A historically weak week in the S&P500 was again historically weak.  It wasn’t much of a surprise to see the major stock markets in both the US and globally have a tough time in September.  Last month we suggested the positive movement in July was likely a “Bear Market Rally” and that seems to be the case. 

What is most impressive is how drastically the bond market is selling off.  Compared to stocks, this is supposed to be the “safe” money in investor portfolios, but bonds are not acting as they should.  We’ve talked in the past about how when interest rates rise, bond prices fall.  This is bad news for anyone heavily invested in bonds.  If the interest rate environment keeps rising at this pace, there could be a lot more pain ahead in the bond market.  “Cash is King” looks to be the winning wisdom of the day. 

I don’t normally talk about the currency markets, but right now I find it interesting that the US Dollar is excessively strong against most other world currencies.  The Yen, Euro, and the Pound are all having a really tough time out there.  And that is also likely a key factor to why both the stock and bond markets are going down.  If the Dollar does start to fall (or maybe even just stabilize), then we could be set for a good rally either into the end of the year or sometime early 2023.   

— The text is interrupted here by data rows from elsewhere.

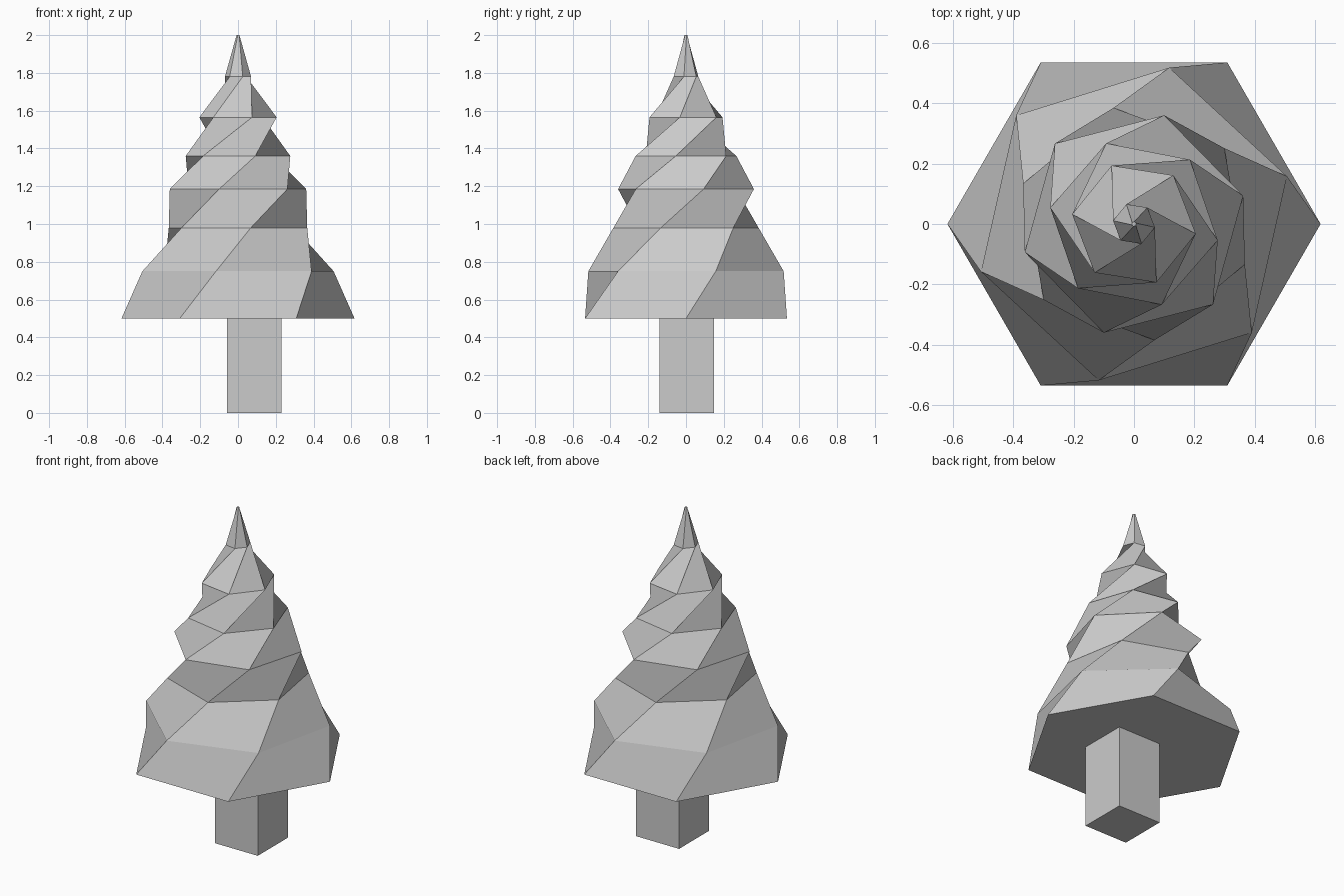
import bpy
from math import cos, sin, radians
from mathutils import Vector

if "Cube" in bpy.data.objects:
    bpy.data.objects.remove(bpy.data.objects["Cube"])

# Foliage rings: height, radius, accumulated twist in degrees
RINGS = [
    (0.50, 0.617, 0), (0.75, 0.53, 17.3), (0.98, 0.39, 40), (1.185, 0.373, 74.5),
    (1.36, 0.282, 109), (1.565, 0.207, 171), (1.78, 0.07, 231), (2.00, 0.008, 261),
]
N = 6


def build(name, verts, faces, normals=None):
    me = bpy.data.meshes.new(name)
    me.from_pydata(verts, [], faces)
    me.update()
    ob = bpy.data.objects.new(name, me)
    bpy.context.collection.objects.link(ob)
    if normals:
        # each twisted panel shades as one flat facet
        me.shade_smooth()
        me.normals_split_custom_set([n for f, n in zip(faces, normals) for _ in f])
    return ob


# Foliage: stacked twisted hexagons, panels folded inward between spiral ridges
verts = [Vector((r * cos(radians(t + 60 * i)), r * sin(radians(t + 60 * i)), z))
         for z, r, t in RINGS for i in range(N)]
faces, normals = [], []
for k in range(len(RINGS) - 1):
    for i in range(N):
        j = (i + 1) % N
        a, b, c, d = k * N + i, k * N + j, (k + 1) * N + j, (k + 1) * N + i
        n = (verts[c] - verts[a]).cross(verts[d] - verts[b]).normalized()
        faces += [(a, b, c), (a, c, d)]
        normals += [n, n]
faces += [tuple(reversed(range(N))), tuple(range(len(verts) - N, len(verts)))]
normals += [Vector((0, 0, -1)), Vector((0, 0, 1))]
build("foliage", verts, faces, normals)

# Trunk: square post set slightly off centre
bpy.ops.mesh.primitive_cube_add(size=1, location=(0.086, 0.005, 0.25))
trunk = bpy.context.object
trunk.name = "trunk"
trunk.scale = (0.288, 0.288, 0.5)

Opportunity ahead?  With every market sell-off or bear market comes an eventual rebound, which can be significant.  Several market bottoms have occurred in October, so it is entirely possible this bear market could end in the next few weeks.  Or maybe we get another rally into the end of the year.  

However, it is now highly unlikely that the S&P or the US Bond markets will end the year positive – the question is, how bad can it get, or how much can it recover in a short period of time?  That is what we are watching the most closely – is there an opportunity to get some money back in?  Or do we play it safe for the rest of the year, as was required in 2008 (see this month’s chart below)? 

Our Shadowridge Long-Term Trend is showing a strong negative signal at the moment, and our Mid-Term Cycle signal has pushed into extreme negative territory.  We’ve remained in low-risk or equity-hedged holdings to keep volatility as low as we reasonably can in this environment.  As we move into October, we’re keeping in mind that major bottoms can occur around this part of the year.  So we are optimistically looking out for that scenario. 

As of Wednesday night (September 28th, 2022), our Shadowridge Dashboard showed Positive to Negative sectors as 0 to 11. This is an extreme over-sold condition, and we could start to do some buying back in the market if the positive number starts to rise.  We do, however, hold Healthcare.  Right now, that is the strongest sector by the RSI (Relative Strength Index).  We had hoped to see more positivity out of the Energy sector, but it’s having a tough time with everything else.   

For this month’s chart, we are comparing charts of the S&P 500 YTD in blue and 2008 in green.  It’s hard to believe that this year has largely been worse than the legendary bad year of 2008, but here we are.  What happens next is the big question.  Do we follow that green line to new lows?  Or does seasonality kick in and we get a bottom in October (which is more the “usual” course of things)?  Time will tell, as always. 

S&P 500 in 2008 vs 2022 YTD (Source: Optima) 

Bonds – as of this writing, the Aggregate Bond Index AGG is down -13.72% YTD in 2022.  The 7–10-year Treasury bond index is -15.03% this year (FastTrack Data).  We are now looking at one of the worst YTD performances of the bond market in history.  Again, these are supposed to be the safety diversifiers, but they just aren’t filling that role right now.   

Bottom Line: I’m amazed to hear how many advisors out there are telling investors to sit tight and wait while they do nothing.  Does that make sense to anyone?  Our philosophy has always prioritized playing it safe as our priority.  Because if we’ve played it safe through the worst of times, it will take much less time to get accounts back to even…or back to growing once the worst is over.  This is when what we do is the most valuable to our clients…and we thank you for being here! 


1 The Standard and Poor’s 500 is an unmanaged, capitalization-weighted benchmark that tracks broad-based changes in the U.S. stock market.  This index of 500 common stocks is comprised of 400 industrial, 20 transportation, 40 utility, and 40 financial companies representing major U.S. industry sectors.  The index is calculated on a total return basis with dividends reinvested and is not available for direct investment.

2 Charts are for informational purposes only and are not intended to be a projection or prediction of current or future performance of any specific product.  All financial products have an element of risk and may experience loss.  Past performance is not indicative of future results.